This view is looking north.
There are still some original early 1970s posters lining the walls. Back then, ‘photocopying’ was a job in itself!
Pro Common Market poster.
Experimental tiling from the refurbishment of Piccadilly Circus in the 1980s.
1970s poster for Downstairs at DH Evans, ‘London’s new young fashion rendezvous.’
The second platform contains a stretch of Grade 1 listed track.
Looking along the track towards Holborn.
The well preserved Grade I listed stretch of Edwardian track, with wooden sleepers and an early design of insulators.
Bricked up tube tunnel.
Disused passenger access.
Looking back from the other end of the passage.
There’ still a pair of old buffer stops at the end of the tunnel.
Original piece of Edwardian tiling.
Looking towards the lifts.
Looking across one of the unused lift shafts.
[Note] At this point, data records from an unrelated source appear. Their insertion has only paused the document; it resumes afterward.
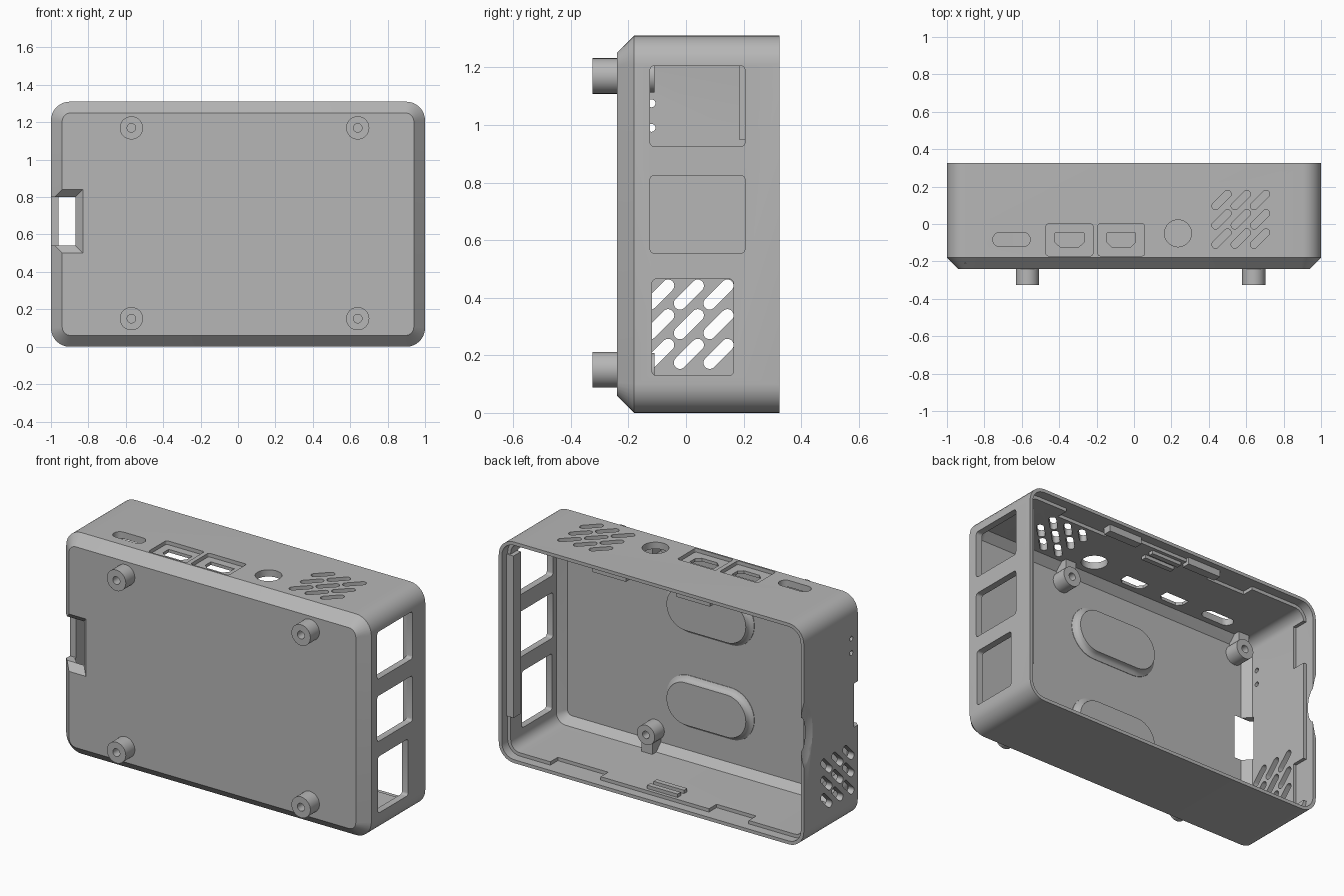
import bpy, bmesh, math
from mathutils import Matrix, Vector

if "Cube" in bpy.data.objects:
    bpy.data.objects.remove(bpy.data.objects["Cube"], do_unlink=True)

grey = bpy.data.materials.new("plain_grey")
grey.use_nodes = True
COLOUR = (0.47, 0.47, 0.47, 1)
grey.diffuse_color = COLOUR
grey.node_tree.nodes["Principled BSDF"].inputs["Base Color"].default_value = COLOUR

MID, HEIGHT = 0.655, 1.31


def finish(name, bm):
    bmesh.ops.remove_doubles(bm, verts=bm.verts, dist=1e-5)
    bmesh.ops.recalc_face_normals(bm, faces=bm.faces)
    mesh = bpy.data.meshes.new(name)
    bm.to_mesh(mesh)
    bm.free()
    mesh.materials.append(grey)
    ob = bpy.data.objects.new(name, mesh)
    bpy.context.collection.objects.link(ob)
    return ob


def place(axis, a, b, d):
    return {"X": (d, a, b), "Y": (a, d, b), "Z": (a, b, d)}[axis]


def loft(name, axis, sections):
    """Skin matching 2D outlines placed at depths along an axis, and cap both ends."""
    bm = bmesh.new()
    rings = [[bm.verts.new(place(axis, a, b, d)) for a, b in pts] for pts, d in sections]
    for lo, hi in zip(rings, rings[1:]):
        for i in range(len(lo)):
            bm.faces.new((lo[i - 1], lo[i], hi[i], hi[i - 1]))
    bm.faces.new(rings[0])
    bm.faces.new(rings[-1])
    return finish(name, bm)


def rounded(cx, cy, w, h, r, turn=0, n=8):
    pts = []
    for k, (sx, sy) in enumerate([(1, 1), (-1, 1), (-1, -1), (1, -1)]):
        for i in range(n + 1):
            t = math.pi / 2 * (k + i / n)
            p = Vector((sx * (w / 2 - r) + r * math.cos(t), sy * (h / 2 - r) + r * math.sin(t)))
            p = Matrix.Rotation(turn, 2) @ p
            if not pts or (p - pts[-1]).length > 1e-5:
                pts.append(p)
    if (pts[0] - pts[-1]).length < 1e-5:
        pts.pop()
    return [(cx + p.x, cy + p.y) for p in pts]


def circle(cx, cy, r, n=32):
    return [(cx + r * math.cos(math.tau * i / n), cy + r * math.sin(math.tau * i / n))
            for i in range(n)]


def rect(a0, a1, b0, b1):
    return [(a0, b0), (a1, b0), (a1, b1), (a0, b1)]


def box(name, x0, x1, y0, y1, z0, z1):
    return loft(name, "Z", [(rect(x0, x1, y0, y1), z0), (rect(x0, x1, y0, y1), z1)])


def outline(inset, r):
    return rounded(0, MID, 2 - 2 * inset, HEIGHT - 2 * inset, r)


def cut(target, cutter):
    cutter.hide_render = True
    mod = target.modifiers.new("cut", "BOOLEAN")
    mod.operation, mod.solver, mod.object = "DIFFERENCE", "EXACT", cutter
    bpy.context.view_layer.objects.active = target
    bpy.ops.object.modifier_apply(modifier=mod.name)
    bpy.data.objects.remove(cutter, do_unlink=True)


# Shell: chamfered tray, open at the back, with a thinner rim
shell = loft("case_shell", "Y", [(outline(0.06, 0.045), -0.24), (outline(0, 0.1), -0.18),
                                 (outline(0, 0.1), 0.325)])
cut(shell, loft("cavity", "Y", [(outline(0.083, 0.03), -0.2), (outline(0.04, 0.06), -0.157),
                                (outline(0.04, 0.06), 0.27), (outline(0.02, 0.08), 0.27),
                                (outline(0.02, 0.08), 0.4)]))


def hole(axis, pts, lo, hi):
    cut(shell, loft("hole", axis, [(pts, lo), (pts, hi)]))


# Connector windows in the left side
for y0, y1, z0, z1 in [(-0.118, 0.165, 0.13, 0.465), (-0.125, 0.205, 0.555, 0.825),
                       (-0.125, 0.205, 0.925, 1.205)]:
    hole("X", rounded((y0 + y1) / 2, (z0 + z1) / 2, y1 - y0, z1 - z0, 0.015, n=4), 0.9, 1.1)

# Slanted vents in the right side and in the top
STEP = 0.103
for i in (-1, 0, 1):
    for j in (-1, 0, 1):
        side = rounded(0.01 + i * STEP, 0.308 + j * STEP, 0.13, 0.043, 0.0215, math.pi / 4)
        hole("X", side, -1.1, -0.9)
        top = rounded(0.571 + i * STEP, 0.025 + j * STEP, 0.13, 0.04, 0.02, math.pi / 4)
        hole("Z", top, 1.2, 1.4)

# Ports along the top
hole("Z", circle(0.235, -0.05, 0.072, 40), 1.2, 1.4)
hole("Z", rounded(-0.655, -0.083, 0.2, 0.076, 0.038), 1.2, 1.4)
for cx in (-0.345, -0.068):
    hole("Z", rounded(cx, -0.085, 0.25, 0.17, 0.012, n=4), 1.288, 1.4)
    port = [(cx + s * w, y) for s, w, y in [(-1, 0.05, -0.123), (1, 0.05, -0.123),
                                          (1, 0.077, -0.098), (1, 0.077, -0.047),
                                          (-1, 0.077, -0.047), (-1, 0.077, -0.098)]]
    hole("Z", port, 1.2, 1.4)

# Indicator holes and flared card slot on the right side
for z in (0.99, 1.075):
    hole("X", circle(-0.12, z, 0.014, 16), -1.1, -0.9)
cut(shell, loft("card_slot", "Y", [(rect(-1.1, -0.82, 0.49, 0.85), -0.25),
                                   (rect(-1.1, -0.87, 0.54, 0.8), -0.2),
                                   (rect(-1.1, -0.87, 0.54, 0.8), -0.145)]))

# Thumb scoop at the rim of the right side
bm = bmesh.new()
bmesh.ops.create_uvsphere(bm, u_segments=96, v_segments=64, radius=0.68,
                          matrix=Matrix.Translation((-1.652, 0.33, 0.67))
                          @ Matrix.Diagonal((1, 0.45, 1, 1)))
cut(shell, finish("thumb_scoop", bm))

# Deeper lid pockets inside the rim
for x0, x1 in [(0.37, 0.7), (-0.6, -0.34)]:
    cut(shell, box("pocket", x0, x1, 0.2, 0.3, 0.02, 0.1))
    cut(shell, box("pocket", x0, x1, 0.2, 0.3, HEIGHT - 0.1, HEIGHT - 0.02))
for z0, z1 in [(0.1, 0.36), (0.95, 1.21)]:
    cut(shell, box("pocket", -0.98, -0.9, 0.185, 0.3, z0, z1))

parts = [shell]

# Lid catches and the long strip inside the left wall
for y in (0.16, 0.22):
    parts.append(box("lower_catch", -0.12, 0.08, y, y + 0.03, 0.03, 0.06))
    parts.append(box("upper_catch", -0.12, 0.08, y, y + 0.03, HEIGHT - 0.06, HEIGHT - 0.03))
for x in (0.3, -0.25):
    parts.append(box("upper_tab", x - 0.11, x + 0.11, 0.24, 0.29, HEIGHT - 0.06, HEIGHT - 0.015))
parts.append(box("side_strip", 0.935, 0.985, 0.21, 0.28, 0.24, 1.2))

for z, wall in [(0.15, 0.03), (1.17, 1.28)]:
    # Feet on the front face
    for x in (-0.57, 0.64):
        parts.append(loft("foot", "Y", [(circle(x, z, r), y) for r, y in [
            (0.062, -0.23), (0.062, -0.325), (0.023, -0.325), (0.023, -0.25)]]))
    # Board posts inside, braced to the nearest wall
    for x in (-0.87, 0.34):
        parts.append(loft("board_post", "Y", [(circle(x, z, r), y) for r, y in [
            (0.058, -0.21), (0.058, -0.11), (0.022, -0.11), (0.022, -0.19)]]))
        near = z + math.copysign(0.035, wall - z)
        parts.append(box("post_brace", x - 0.035, x + 0.035, -0.21, -0.12,
                         min(wall, near), max(wall, near)))

# Raised oval pads on the inner floor
for z in (0.375, 0.935):
    parts.append(loft("floor_pad", "Y", [(rounded(-0.02, z, 0.52 + 2 * g, 0.25 + 2 * g, 0.125 + g, n=12), y)
                                         for g, y in [(0.03, -0.205), (0.028, -0.198), (0.012, -0.19),
                                                      (0.003, -0.178), (0, -0.16)]]))

# Smooth shading with sharp edges kept
bpy.ops.object.select_all(action="DESELECT")
for ob in parts:
    ob.select_set(True)
bpy.context.view_layer.objects.active = shell
bpy.ops.object.shade_smooth_by_angle(angle=math.radians(30))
Unfinished passenger tunnels.
There’s some lovely original tile work on the station.
Walking back up the 160 steps to the surface.
Original booking office window.
Line of old telephone booths by the booking office.
Rather splendid original Art Deco ironwork above the lifts.
Traffic was so low that in October 1922, the ticket office was replaced by a man selling tickets in the lifts.
After operating only during peak hours for more than 30 years, the end was finally announced on 4th January 1993.
The £3m cost of replacing the 1907 lifts proved to be the final straw on top of the £150k the line was losing every year.
With only 450 passengers using the station each day and all plans to extend the line long since vanished, the branch closed on 30th September, 1994.
The Edwardian lifts, which no longer function.
The abandoned Aldwych tube station in London – history and videos
Aldwych station feature (2006)
Chat about the old station on the urban75 forums: Disused Aldwych tube station, London